Stored data
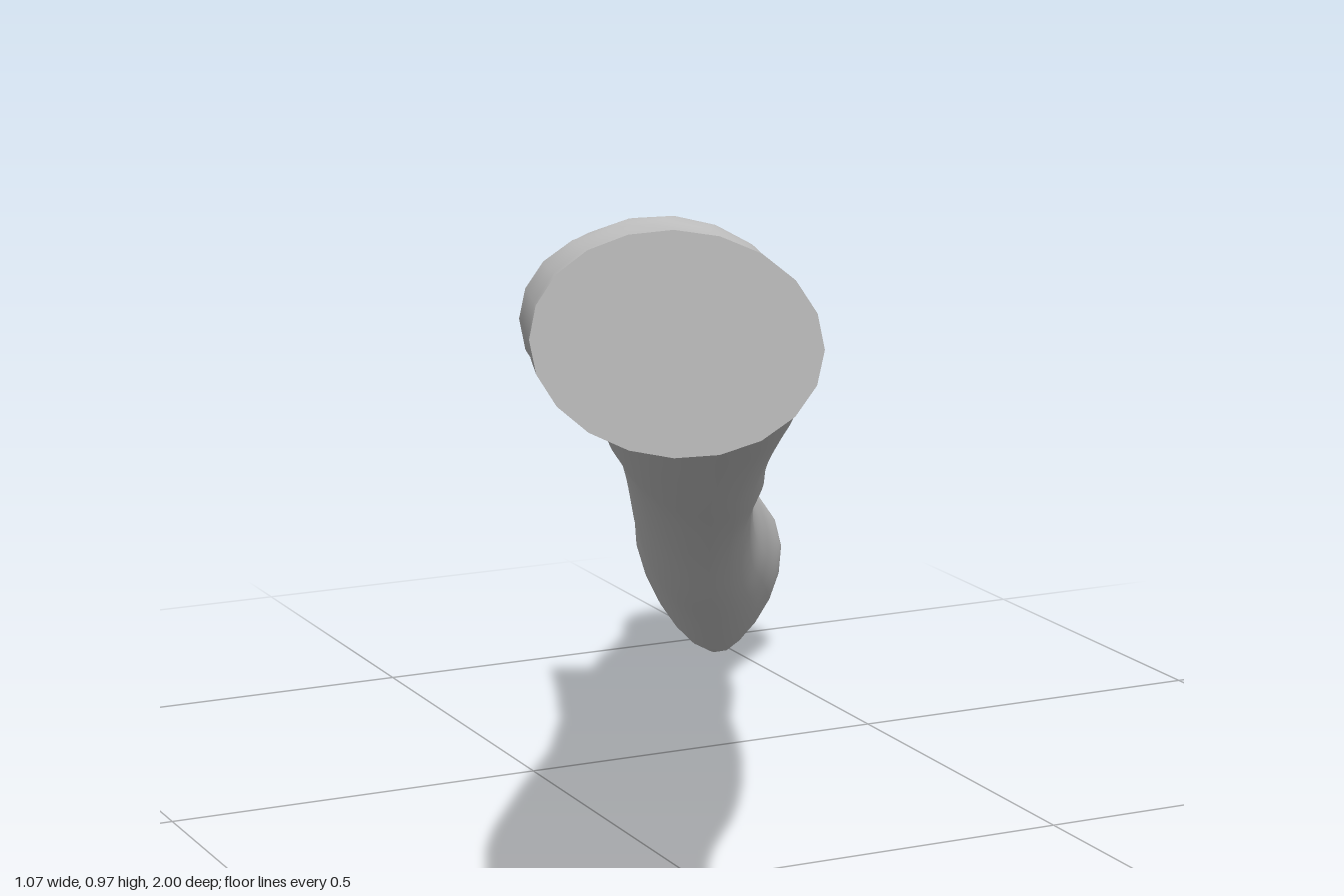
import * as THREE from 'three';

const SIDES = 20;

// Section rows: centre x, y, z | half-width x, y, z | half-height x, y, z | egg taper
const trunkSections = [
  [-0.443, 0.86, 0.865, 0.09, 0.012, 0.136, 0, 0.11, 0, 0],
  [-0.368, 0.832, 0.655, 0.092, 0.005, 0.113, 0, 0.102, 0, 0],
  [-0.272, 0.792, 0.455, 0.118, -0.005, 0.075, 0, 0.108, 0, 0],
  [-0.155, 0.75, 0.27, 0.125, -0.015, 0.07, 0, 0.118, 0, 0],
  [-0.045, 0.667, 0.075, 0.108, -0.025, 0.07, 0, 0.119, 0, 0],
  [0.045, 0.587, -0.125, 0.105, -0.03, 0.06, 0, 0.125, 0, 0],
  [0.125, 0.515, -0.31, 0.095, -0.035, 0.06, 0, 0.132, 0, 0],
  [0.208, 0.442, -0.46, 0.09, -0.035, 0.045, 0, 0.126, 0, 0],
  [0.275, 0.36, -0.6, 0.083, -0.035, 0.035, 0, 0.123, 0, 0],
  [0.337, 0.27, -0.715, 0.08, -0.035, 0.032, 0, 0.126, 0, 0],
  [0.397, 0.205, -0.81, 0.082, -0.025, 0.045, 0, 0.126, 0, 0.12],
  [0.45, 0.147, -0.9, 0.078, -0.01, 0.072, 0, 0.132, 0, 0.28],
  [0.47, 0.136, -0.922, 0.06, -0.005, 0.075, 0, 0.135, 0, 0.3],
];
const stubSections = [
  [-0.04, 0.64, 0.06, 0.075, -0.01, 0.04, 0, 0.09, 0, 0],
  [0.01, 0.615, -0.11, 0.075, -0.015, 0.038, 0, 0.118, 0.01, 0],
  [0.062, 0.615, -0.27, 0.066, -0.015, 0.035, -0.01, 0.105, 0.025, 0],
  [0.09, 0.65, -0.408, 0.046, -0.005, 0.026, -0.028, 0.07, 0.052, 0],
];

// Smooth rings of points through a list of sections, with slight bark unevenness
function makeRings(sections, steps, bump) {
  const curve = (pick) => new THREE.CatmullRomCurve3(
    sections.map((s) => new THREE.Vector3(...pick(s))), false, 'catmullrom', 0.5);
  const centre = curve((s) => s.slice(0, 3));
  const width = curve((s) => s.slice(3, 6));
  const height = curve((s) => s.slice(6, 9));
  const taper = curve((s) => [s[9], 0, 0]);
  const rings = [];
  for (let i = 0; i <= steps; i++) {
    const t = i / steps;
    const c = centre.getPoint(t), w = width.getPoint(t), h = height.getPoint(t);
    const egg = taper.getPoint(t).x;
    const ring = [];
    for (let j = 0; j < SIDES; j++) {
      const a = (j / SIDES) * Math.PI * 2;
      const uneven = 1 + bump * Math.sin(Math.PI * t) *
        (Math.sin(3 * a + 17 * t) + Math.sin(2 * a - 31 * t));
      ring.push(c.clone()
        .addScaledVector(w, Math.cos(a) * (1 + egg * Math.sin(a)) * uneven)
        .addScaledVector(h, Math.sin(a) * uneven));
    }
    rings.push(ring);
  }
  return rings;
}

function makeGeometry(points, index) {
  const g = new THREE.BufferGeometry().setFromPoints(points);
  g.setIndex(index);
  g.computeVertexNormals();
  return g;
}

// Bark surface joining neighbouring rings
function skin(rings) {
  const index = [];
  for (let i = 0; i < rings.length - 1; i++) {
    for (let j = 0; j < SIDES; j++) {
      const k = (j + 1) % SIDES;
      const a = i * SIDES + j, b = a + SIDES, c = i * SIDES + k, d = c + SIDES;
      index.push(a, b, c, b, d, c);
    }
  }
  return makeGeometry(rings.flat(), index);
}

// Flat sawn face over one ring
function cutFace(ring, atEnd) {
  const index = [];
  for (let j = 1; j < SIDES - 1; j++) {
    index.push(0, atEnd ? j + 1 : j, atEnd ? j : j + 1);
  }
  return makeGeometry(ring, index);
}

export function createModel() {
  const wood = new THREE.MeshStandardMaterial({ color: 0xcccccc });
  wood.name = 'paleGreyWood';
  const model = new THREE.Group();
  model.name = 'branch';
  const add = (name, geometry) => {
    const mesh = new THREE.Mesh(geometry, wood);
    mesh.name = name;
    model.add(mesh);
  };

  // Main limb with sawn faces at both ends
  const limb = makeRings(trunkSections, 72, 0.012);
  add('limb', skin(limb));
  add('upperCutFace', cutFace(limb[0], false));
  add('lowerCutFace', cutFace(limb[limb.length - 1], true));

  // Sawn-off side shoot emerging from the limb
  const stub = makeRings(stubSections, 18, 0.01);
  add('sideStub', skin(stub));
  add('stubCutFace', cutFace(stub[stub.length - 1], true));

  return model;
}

What the exercise asks: The answer must be an exact copy of the records, with no images in it.

Your solution:
import * as THREE from 'three';

const SIDES = 20;

// Section rows: centre x, y, z | half-width x, y, z | half-height x, y, z | egg taper
const trunkSections = [
  [-0.443, 0.86, 0.865, 0.09, 0.012, 0.136, 0, 0.11, 0, 0],
  [-0.368, 0.832, 0.655, 0.092, 0.005, 0.113, 0, 0.102, 0, 0],
  [-0.272, 0.792, 0.455, 0.118, -0.005, 0.075, 0, 0.108, 0, 0],
  [-0.155, 0.75, 0.27, 0.125, -0.015, 0.07, 0, 0.118, 0, 0],
  [-0.045, 0.667, 0.075, 0.108, -0.025, 0.07, 0, 0.119, 0, 0],
  [0.045, 0.587, -0.125, 0.105, -0.03, 0.06, 0, 0.125, 0, 0],
  [0.125, 0.515, -0.31, 0.095, -0.035, 0.06, 0, 0.132, 0, 0],
  [0.208, 0.442, -0.46, 0.09, -0.035, 0.045, 0, 0.126, 0, 0],
  [0.275, 0.36, -0.6, 0.083, -0.035, 0.035, 0, 0.123, 0, 0],
  [0.337, 0.27, -0.715, 0.08, -0.035, 0.032, 0, 0.126, 0, 0],
  [0.397, 0.205, -0.81, 0.082, -0.025, 0.045, 0, 0.126, 0, 0.12],
  [0.45, 0.147, -0.9, 0.078, -0.01, 0.072, 0, 0.132, 0, 0.28],
  [0.47, 0.136, -0.922, 0.06, -0.005, 0.075, 0, 0.135, 0, 0.3],
];
const stubSections = [
  [-0.04, 0.64, 0.06, 0.075, -0.01, 0.04, 0, 0.09, 0, 0],
  [0.01, 0.615, -0.11, 0.075, -0.015, 0.038, 0, 0.118, 0.01, 0],
  [0.062, 0.615, -0.27, 0.066, -0.015, 0.035, -0.01, 0.105, 0.025, 0],
  [0.09, 0.65, -0.408, 0.046, -0.005, 0.026, -0.028, 0.07, 0.052, 0],
];

// Smooth rings of points through a list of sections, with slight bark unevenness
function makeRings(sections, steps, bump) {
  const curve = (pick) => new THREE.CatmullRomCurve3(
    sections.map((s) => new THREE.Vector3(...pick(s))), false, 'catmullrom', 0.5);
  const centre = curve((s) => s.slice(0, 3));
  const width = curve((s) => s.slice(3, 6));
  const height = curve((s) => s.slice(6, 9));
  const taper = curve((s) => [s[9], 0, 0]);
  const rings = [];
  for (let i = 0; i <= steps; i++) {
    const t = i / steps;
    const c = centre.getPoint(t), w = width.getPoint(t), h = height.getPoint(t);
    const egg = taper.getPoint(t).x;
    const ring = [];
    for (let j = 0; j < SIDES; j++) {
      const a = (j / SIDES) * Math.PI * 2;
      const uneven = 1 + bump * Math.sin(Math.PI * t) *
        (Math.sin(3 * a + 17 * t) + Math.sin(2 * a - 31 * t));
      ring.push(c.clone()
        .addScaledVector(w, Math.cos(a) * (1 + egg * Math.sin(a)) * uneven)
        .addScaledVector(h, Math.sin(a) * uneven));
    }
    rings.push(ring);
  }
  return rings;
}

function makeGeometry(points, index) {
  const g = new THREE.BufferGeometry().setFromPoints(points);
  g.setIndex(index);
  g.computeVertexNormals();
  return g;
}

// Bark surface joining neighbouring rings
function skin(rings) {
  const index = [];
  for (let i = 0; i < rings.length - 1; i++) {
    for (let j = 0; j < SIDES; j++) {
      const k = (j + 1) % SIDES;
      const a = i * SIDES + j, b = a + SIDES, c = i * SIDES + k, d = c + SIDES;
      index.push(a, b, c, b, d, c);
    }
  }
  return makeGeometry(rings.flat(), index);
}

// Flat sawn face over one ring
function cutFace(ring, atEnd) {
  const index = [];
  for (let j = 1; j < SIDES - 1; j++) {
    index.push(0, atEnd ? j + 1 : j, atEnd ? j : j + 1);
  }
  return makeGeometry(ring, index);
}

export function createModel() {
  const wood = new THREE.MeshStandardMaterial({ color: 0xcccccc });
  wood.name = 'paleGreyWood';
  const model = new THREE.Group();
  model.name = 'branch';
  const add = (name, geometry) => {
    const mesh = new THREE.Mesh(geometry, wood);
    mesh.name = name;
    model.add(mesh);
  };

  // Main limb with sawn faces at both ends
  const limb = makeRings(trunkSections, 72, 0.012);
  add('limb', skin(limb));
  add('upperCutFace', cutFace(limb[0], false));
  add('lowerCutFace', cutFace(limb[limb.length - 1], true));

  // Sawn-off side shoot emerging from the limb
  const stub = makeRings(stubSections, 18, 0.01);
  add('sideStub', skin(stub));
  add('stubCutFace', cutFace(stub[stub.length - 1], true));

  return model;
}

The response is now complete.